● **Exercise brief**:
Where the listing below has a line with "bev.width, bev.segments = 0.013, 3", write out exactly that line and every line after it, stopping after the line with "for row, z in".

● **Records for the task**:
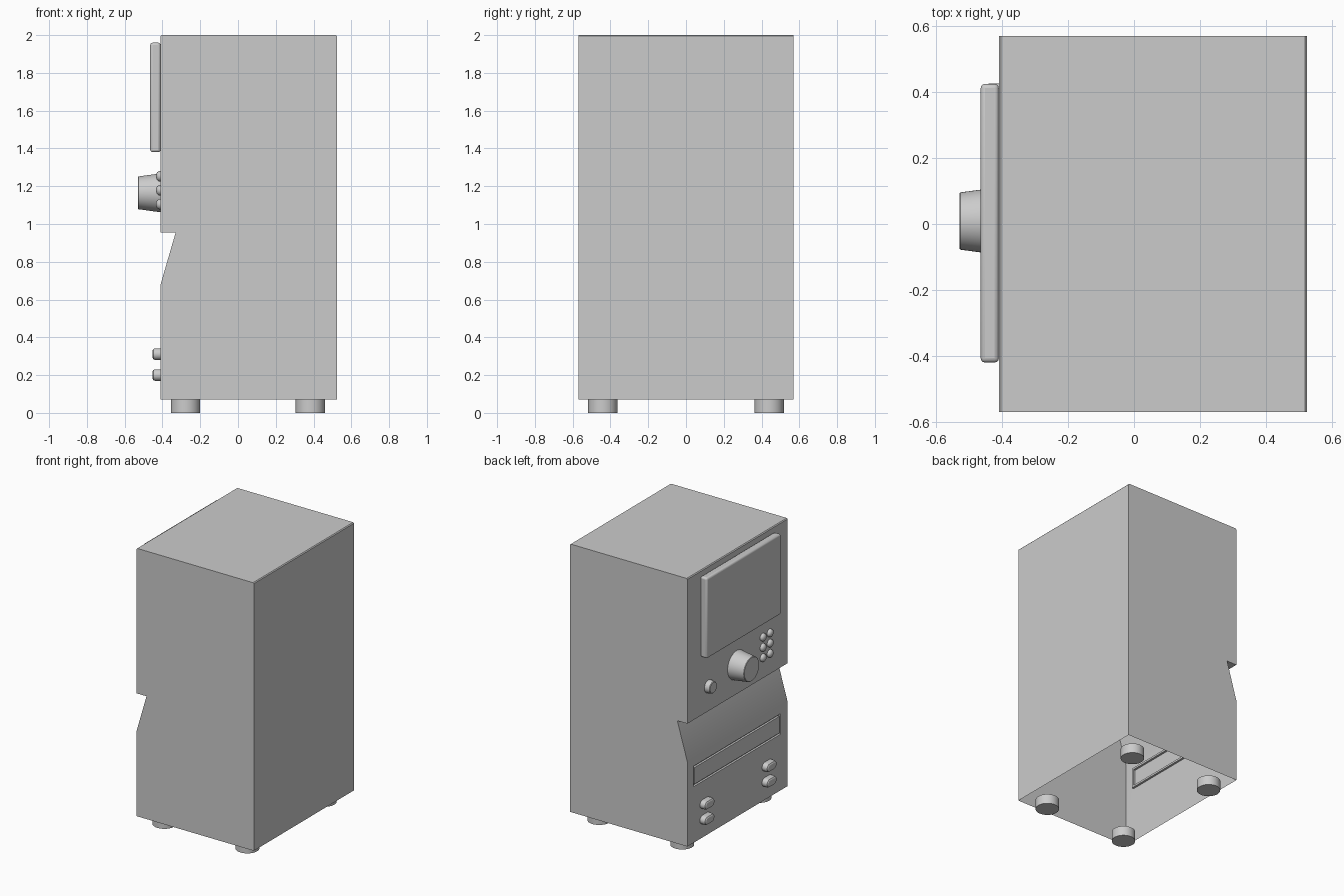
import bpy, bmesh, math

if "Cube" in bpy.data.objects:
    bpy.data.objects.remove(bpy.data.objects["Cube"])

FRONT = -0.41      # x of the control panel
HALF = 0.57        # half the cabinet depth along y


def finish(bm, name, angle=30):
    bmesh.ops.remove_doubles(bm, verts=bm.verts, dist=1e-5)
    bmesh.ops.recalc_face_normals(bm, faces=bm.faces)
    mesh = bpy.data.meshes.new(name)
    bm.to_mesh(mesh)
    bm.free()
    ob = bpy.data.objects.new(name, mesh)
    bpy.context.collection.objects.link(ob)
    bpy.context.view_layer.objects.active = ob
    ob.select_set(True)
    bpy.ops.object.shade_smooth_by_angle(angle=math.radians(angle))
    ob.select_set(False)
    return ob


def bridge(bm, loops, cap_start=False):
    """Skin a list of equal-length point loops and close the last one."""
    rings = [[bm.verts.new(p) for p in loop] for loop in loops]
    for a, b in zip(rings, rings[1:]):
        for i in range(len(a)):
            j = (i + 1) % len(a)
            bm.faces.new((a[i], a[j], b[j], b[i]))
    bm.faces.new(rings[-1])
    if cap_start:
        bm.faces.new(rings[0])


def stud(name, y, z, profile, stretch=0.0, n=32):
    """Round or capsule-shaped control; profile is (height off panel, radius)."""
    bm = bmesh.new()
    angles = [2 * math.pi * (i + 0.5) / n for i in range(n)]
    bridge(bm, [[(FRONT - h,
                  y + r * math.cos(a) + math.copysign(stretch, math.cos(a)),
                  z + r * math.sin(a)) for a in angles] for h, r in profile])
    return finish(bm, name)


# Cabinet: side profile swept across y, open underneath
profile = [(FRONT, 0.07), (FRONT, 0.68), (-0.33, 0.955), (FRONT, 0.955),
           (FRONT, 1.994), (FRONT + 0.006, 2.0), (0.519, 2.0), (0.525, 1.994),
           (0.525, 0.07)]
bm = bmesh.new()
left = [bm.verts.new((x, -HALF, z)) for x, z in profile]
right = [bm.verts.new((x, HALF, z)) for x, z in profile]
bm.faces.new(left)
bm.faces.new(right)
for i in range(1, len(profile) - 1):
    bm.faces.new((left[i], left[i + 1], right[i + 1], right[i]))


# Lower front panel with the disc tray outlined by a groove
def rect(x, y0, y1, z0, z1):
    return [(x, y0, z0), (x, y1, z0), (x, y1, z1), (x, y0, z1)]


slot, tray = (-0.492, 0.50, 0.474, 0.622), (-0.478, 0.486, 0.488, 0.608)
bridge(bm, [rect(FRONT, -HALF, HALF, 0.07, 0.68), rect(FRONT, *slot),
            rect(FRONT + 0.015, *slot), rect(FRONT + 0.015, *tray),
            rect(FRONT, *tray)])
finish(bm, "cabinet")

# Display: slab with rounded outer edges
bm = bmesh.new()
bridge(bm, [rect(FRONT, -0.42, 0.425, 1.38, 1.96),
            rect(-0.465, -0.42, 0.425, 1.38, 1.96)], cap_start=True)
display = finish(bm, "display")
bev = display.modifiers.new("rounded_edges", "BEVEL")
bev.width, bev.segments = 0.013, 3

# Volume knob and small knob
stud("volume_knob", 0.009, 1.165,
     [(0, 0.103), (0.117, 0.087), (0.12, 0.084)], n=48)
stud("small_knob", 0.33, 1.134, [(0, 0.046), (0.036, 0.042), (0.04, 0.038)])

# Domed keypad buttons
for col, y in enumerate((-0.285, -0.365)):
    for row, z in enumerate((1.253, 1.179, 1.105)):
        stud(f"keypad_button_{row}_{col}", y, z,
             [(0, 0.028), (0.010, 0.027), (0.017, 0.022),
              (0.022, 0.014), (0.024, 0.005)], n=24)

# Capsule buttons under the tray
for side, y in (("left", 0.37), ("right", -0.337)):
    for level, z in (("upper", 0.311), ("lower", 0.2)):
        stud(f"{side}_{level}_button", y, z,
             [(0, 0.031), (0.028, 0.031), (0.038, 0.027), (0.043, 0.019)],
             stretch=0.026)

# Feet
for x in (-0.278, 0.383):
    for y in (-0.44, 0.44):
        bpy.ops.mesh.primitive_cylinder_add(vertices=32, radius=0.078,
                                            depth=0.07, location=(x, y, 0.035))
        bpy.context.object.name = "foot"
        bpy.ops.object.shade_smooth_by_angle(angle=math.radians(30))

● **Problem solution**:
bev.width, bev.segments = 0.013, 3

# Volume knob and small knob
stud("volume_knob", 0.009, 1.165,
     [(0, 0.103), (0.117, 0.087), (0.12, 0.084)], n=48)
stud("small_knob", 0.33, 1.134, [(0, 0.046), (0.036, 0.042), (0.04, 0.038)])

# Domed keypad buttons
for col, y in enumerate((-0.285, -0.365)):
    for row, z in enumerate((1.253, 1.179, 1.105)):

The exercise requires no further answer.